PicLan-IP is currently shipping with only D3/Linux, but additional ports
are actively underway:
Unix Hosted Systems
With hosted systems, PicLan-IP does not implement the low-level TCP/IP
protocol stack itself. Instead, PicLan-IP uses the existing Unix
TCP/IP interface, sockets. This is accomplished with a low-level
interface engine written in 'C' and implemented as a Windows daemon.
This interface engine is responsible for low-level network functions such
as managing connection sockets, dynamically buffering network connections,
queueing events, handling timed functions, etc. All of these functions
are low-level and are not specific to any high-level protocol. High-level
functions like implementing HTTP are handled in BASIC routines that call
the low-level engine for data.
The low-level engine is called from BASIC through a generic "remote
proceedure call" interface.
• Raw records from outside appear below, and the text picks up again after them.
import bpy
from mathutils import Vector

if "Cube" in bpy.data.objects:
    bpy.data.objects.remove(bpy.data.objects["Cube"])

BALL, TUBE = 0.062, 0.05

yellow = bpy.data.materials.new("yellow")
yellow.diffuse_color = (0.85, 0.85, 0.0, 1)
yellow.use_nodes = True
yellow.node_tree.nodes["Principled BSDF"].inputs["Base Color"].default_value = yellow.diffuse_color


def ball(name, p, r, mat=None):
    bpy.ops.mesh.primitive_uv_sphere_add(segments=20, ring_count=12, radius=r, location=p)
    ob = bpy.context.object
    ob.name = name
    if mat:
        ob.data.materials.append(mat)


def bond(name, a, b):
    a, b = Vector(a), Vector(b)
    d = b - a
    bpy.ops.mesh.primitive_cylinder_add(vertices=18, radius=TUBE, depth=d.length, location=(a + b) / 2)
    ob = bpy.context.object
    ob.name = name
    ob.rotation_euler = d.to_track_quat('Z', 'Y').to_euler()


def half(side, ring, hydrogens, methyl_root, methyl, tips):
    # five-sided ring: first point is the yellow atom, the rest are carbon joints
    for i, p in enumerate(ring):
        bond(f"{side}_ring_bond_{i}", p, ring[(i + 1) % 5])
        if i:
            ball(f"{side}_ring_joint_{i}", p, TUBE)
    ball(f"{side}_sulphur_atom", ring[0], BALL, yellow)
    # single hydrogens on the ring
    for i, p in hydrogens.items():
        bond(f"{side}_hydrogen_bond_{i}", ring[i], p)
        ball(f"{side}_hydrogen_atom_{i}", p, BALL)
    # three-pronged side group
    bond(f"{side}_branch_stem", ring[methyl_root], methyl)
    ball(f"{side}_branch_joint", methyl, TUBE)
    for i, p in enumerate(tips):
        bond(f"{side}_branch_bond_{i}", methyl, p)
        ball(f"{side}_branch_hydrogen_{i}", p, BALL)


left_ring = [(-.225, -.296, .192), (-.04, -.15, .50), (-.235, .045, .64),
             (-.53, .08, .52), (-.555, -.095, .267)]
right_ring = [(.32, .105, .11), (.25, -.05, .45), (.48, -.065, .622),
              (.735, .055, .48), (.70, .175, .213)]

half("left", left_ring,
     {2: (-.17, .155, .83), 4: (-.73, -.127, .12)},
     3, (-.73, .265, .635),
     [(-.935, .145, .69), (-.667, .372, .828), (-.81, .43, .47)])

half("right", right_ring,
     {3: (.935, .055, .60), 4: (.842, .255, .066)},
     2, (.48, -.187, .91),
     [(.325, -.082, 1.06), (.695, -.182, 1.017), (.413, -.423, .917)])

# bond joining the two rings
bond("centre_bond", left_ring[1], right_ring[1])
There are several variants of this interface
depending on the underlying system environment. These variants are:
All of these RPC interfaces provide robust, high-performance call interfaces
between BASIC and the communication library. Most hosts support the
"local system - transfer dta through shared kernel memory" method, which
is also the fastest option. Other options are only slightly slower
however and overall performance is still excellent.
Local system - transfer data through shared kernel memory
Local system - transfer data through local pipes
Remote system - transfer data through remote pipes
The internals of the support daemon are such that a total of 1000 TCP/IP
sockets can be in use simultaniously. Network connections are agressively
and dynamically buffered allowing for multi-megabyte transfers to and from
the support library without waiting for network traffic. Because
the underlying TCP/IP stacks are used for actual communications there are
no real limits to the numbers of IP address or virtual hosts that can be
High-level PicLan-IP functions are really no different on Unix hosts
than on any other PicLan-IP host and actually share 100% of their BASIC
source code. To be fair, the source code is conditionally compiled
and massively macro expanded, but this shared environment is very important
to Modular Software's ability to maintain PicLan-IP across such as broad
array of MultiValue platforms. It is in this high-level Pick/BASIC
code where all of the TCP/IP services are implemented. Win32 hosts
support all of the PicLan-IP services including HTTP, SMTP, POP3, and client
APIs. Because the underlying MultiValue system already supports inbound
TELNET, PicLan-IP does not implement these function on Win32.
The result is an extremely efficient, compact, and elegent set of TCP/IP
services that are directly implemented within and controlled from the MultiValue
environment. The low-level communications engine allows the environment
to execute with extremely good performance while still implementing all
high-level protocol functions in standard BASIC for flexibility and ease
of interfacing with user application code.